:: PROBLEM DETAILS ::
Look through the material and copy each line holding "openings".

:: ENTRIES SUPPLIED ::
* * * * * * * * *
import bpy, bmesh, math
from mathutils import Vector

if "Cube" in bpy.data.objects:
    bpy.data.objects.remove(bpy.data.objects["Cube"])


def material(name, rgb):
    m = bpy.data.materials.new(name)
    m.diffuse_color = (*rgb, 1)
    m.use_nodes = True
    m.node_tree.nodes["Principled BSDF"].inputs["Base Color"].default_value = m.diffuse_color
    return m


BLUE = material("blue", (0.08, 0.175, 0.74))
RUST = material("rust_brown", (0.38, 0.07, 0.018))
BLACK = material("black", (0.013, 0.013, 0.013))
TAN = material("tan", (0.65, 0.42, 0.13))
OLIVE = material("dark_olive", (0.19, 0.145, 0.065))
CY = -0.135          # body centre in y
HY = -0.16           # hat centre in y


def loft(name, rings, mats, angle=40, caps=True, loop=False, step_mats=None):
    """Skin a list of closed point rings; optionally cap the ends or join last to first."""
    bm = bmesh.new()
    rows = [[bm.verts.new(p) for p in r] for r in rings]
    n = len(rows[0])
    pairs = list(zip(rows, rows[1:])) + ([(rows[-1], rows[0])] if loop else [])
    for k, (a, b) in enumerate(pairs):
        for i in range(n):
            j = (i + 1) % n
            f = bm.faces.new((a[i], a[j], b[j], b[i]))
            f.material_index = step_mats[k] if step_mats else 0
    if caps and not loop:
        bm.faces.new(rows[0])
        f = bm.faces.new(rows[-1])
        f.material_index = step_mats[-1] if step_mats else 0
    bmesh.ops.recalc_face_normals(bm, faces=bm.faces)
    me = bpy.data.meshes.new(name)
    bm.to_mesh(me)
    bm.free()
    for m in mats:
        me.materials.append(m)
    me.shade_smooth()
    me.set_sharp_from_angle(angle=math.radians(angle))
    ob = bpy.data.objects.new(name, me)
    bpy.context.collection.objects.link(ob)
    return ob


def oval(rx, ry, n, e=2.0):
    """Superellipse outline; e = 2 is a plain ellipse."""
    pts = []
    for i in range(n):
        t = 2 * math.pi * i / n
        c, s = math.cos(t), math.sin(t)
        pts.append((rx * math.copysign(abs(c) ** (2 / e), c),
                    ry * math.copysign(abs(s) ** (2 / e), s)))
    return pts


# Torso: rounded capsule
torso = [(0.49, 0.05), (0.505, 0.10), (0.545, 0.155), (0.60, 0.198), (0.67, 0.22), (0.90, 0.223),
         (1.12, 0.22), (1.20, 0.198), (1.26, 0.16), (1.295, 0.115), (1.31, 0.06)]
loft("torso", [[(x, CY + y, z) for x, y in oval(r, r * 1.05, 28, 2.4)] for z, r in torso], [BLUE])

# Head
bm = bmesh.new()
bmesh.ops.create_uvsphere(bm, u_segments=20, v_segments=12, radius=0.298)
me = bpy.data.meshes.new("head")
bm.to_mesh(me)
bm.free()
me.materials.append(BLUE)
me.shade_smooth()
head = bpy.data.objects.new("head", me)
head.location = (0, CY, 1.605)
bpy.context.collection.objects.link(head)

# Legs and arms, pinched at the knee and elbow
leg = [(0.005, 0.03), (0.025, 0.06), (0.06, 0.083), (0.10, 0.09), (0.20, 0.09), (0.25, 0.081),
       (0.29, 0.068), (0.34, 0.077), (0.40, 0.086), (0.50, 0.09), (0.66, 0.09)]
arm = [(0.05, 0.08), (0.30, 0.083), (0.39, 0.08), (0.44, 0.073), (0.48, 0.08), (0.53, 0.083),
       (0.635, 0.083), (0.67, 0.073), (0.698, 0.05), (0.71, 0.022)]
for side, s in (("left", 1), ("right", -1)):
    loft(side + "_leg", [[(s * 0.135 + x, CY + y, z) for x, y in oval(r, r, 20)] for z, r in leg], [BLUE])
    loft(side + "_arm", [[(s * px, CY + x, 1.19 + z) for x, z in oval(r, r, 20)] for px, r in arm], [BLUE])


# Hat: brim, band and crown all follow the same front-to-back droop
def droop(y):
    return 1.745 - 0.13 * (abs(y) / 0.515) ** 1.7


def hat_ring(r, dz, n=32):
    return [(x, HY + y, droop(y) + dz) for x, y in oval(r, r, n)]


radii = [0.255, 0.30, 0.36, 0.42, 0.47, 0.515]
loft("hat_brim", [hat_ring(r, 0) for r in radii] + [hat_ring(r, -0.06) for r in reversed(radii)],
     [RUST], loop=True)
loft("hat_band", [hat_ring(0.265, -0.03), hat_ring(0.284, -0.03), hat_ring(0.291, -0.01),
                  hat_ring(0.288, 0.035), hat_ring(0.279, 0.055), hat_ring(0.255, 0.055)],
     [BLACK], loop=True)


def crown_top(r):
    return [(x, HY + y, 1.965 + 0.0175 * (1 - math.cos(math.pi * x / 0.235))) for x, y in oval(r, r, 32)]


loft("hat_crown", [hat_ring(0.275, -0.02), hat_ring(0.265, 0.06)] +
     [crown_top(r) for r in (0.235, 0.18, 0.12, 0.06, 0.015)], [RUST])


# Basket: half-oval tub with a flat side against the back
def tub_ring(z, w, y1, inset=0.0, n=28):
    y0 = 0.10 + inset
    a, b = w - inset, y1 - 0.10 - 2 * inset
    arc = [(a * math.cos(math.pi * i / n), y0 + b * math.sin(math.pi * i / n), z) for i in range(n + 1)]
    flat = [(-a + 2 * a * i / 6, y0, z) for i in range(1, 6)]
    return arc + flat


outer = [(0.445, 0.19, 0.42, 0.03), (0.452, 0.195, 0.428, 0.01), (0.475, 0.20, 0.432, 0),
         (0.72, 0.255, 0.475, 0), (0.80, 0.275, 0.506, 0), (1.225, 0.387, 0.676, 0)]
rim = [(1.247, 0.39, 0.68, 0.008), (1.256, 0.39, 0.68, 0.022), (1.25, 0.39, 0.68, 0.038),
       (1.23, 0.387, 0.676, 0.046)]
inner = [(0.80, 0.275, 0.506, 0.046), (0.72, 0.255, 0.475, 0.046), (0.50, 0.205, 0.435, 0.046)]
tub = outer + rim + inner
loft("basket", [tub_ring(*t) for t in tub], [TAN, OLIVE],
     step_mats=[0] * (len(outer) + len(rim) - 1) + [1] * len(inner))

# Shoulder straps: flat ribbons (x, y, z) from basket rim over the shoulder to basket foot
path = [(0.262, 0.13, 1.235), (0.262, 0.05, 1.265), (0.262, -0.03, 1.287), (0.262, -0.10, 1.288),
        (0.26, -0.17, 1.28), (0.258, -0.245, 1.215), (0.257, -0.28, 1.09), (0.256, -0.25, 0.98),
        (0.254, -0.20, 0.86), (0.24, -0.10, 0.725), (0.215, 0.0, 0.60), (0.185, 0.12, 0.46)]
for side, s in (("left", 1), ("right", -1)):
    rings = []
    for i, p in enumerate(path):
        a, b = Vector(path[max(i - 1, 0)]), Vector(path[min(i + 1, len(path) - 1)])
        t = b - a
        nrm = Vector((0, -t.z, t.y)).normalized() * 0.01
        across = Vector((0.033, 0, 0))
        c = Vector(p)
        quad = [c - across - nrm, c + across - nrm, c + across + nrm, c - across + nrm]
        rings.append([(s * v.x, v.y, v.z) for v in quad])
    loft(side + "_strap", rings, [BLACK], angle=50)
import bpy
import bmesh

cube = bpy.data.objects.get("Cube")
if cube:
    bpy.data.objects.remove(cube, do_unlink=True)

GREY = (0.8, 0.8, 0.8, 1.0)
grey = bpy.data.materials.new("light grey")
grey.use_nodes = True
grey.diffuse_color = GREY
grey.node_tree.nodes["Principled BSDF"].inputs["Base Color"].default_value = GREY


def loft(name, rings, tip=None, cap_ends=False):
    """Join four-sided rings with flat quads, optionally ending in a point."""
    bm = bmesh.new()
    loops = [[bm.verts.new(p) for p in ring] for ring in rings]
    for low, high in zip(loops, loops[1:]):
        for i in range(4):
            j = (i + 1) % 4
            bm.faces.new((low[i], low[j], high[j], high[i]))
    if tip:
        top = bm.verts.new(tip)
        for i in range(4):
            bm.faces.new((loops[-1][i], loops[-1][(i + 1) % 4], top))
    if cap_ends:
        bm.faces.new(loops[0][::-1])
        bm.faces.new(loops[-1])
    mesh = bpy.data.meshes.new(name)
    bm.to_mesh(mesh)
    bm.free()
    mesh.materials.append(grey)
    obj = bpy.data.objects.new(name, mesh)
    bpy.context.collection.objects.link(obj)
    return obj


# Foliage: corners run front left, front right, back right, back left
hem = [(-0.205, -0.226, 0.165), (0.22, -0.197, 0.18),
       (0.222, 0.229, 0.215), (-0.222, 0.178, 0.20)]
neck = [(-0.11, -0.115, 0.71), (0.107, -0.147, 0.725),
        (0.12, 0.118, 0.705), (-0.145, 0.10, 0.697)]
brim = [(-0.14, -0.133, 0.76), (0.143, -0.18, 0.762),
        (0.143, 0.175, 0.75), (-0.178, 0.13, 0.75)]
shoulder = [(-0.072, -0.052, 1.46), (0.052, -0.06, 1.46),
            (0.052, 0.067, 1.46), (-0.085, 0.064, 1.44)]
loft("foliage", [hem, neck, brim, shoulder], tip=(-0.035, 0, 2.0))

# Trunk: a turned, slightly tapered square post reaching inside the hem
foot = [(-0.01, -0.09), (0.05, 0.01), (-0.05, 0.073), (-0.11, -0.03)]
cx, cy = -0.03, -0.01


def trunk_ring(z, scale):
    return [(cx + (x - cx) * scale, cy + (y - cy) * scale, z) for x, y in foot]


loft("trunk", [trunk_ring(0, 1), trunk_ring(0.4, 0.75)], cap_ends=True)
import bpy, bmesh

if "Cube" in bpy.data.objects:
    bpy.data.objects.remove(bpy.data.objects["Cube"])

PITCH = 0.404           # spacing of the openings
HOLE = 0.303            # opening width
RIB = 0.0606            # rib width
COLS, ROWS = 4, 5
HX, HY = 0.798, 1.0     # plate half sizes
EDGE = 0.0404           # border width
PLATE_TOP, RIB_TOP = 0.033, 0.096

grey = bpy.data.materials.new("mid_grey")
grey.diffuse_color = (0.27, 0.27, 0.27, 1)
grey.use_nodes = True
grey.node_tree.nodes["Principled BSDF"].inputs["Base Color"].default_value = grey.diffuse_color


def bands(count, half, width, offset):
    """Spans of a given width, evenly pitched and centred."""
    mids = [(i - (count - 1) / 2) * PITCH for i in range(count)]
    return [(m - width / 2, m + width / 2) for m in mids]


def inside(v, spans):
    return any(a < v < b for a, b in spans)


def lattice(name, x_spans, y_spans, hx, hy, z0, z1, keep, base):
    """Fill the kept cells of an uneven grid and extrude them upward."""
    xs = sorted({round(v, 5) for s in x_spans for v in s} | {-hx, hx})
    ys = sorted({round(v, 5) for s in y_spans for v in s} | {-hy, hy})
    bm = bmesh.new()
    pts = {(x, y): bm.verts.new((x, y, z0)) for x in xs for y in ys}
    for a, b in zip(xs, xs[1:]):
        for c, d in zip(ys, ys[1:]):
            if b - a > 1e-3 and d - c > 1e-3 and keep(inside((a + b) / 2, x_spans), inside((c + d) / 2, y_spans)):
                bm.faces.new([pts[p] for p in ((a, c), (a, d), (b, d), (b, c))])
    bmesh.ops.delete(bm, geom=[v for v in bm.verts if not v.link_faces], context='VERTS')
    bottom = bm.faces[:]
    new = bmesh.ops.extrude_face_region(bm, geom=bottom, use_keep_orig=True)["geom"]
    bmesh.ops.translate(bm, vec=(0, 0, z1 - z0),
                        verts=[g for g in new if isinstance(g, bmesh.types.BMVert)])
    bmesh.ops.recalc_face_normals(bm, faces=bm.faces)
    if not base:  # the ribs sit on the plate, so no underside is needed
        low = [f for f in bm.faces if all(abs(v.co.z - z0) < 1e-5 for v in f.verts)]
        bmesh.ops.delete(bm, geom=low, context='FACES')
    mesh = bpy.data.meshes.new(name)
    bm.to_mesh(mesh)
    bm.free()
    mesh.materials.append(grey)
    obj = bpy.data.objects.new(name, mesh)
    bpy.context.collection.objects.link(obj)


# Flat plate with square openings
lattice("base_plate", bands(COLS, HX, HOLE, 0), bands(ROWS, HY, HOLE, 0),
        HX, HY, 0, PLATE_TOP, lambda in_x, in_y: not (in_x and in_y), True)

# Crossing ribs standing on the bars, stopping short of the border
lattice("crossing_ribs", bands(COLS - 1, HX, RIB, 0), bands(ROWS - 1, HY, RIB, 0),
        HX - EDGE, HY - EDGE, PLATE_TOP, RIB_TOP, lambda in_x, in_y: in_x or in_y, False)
* * * * * * * * *
:: EXPECTED OUTPUT ::
PITCH = 0.404           # spacing of the openings
# Flat plate with square openings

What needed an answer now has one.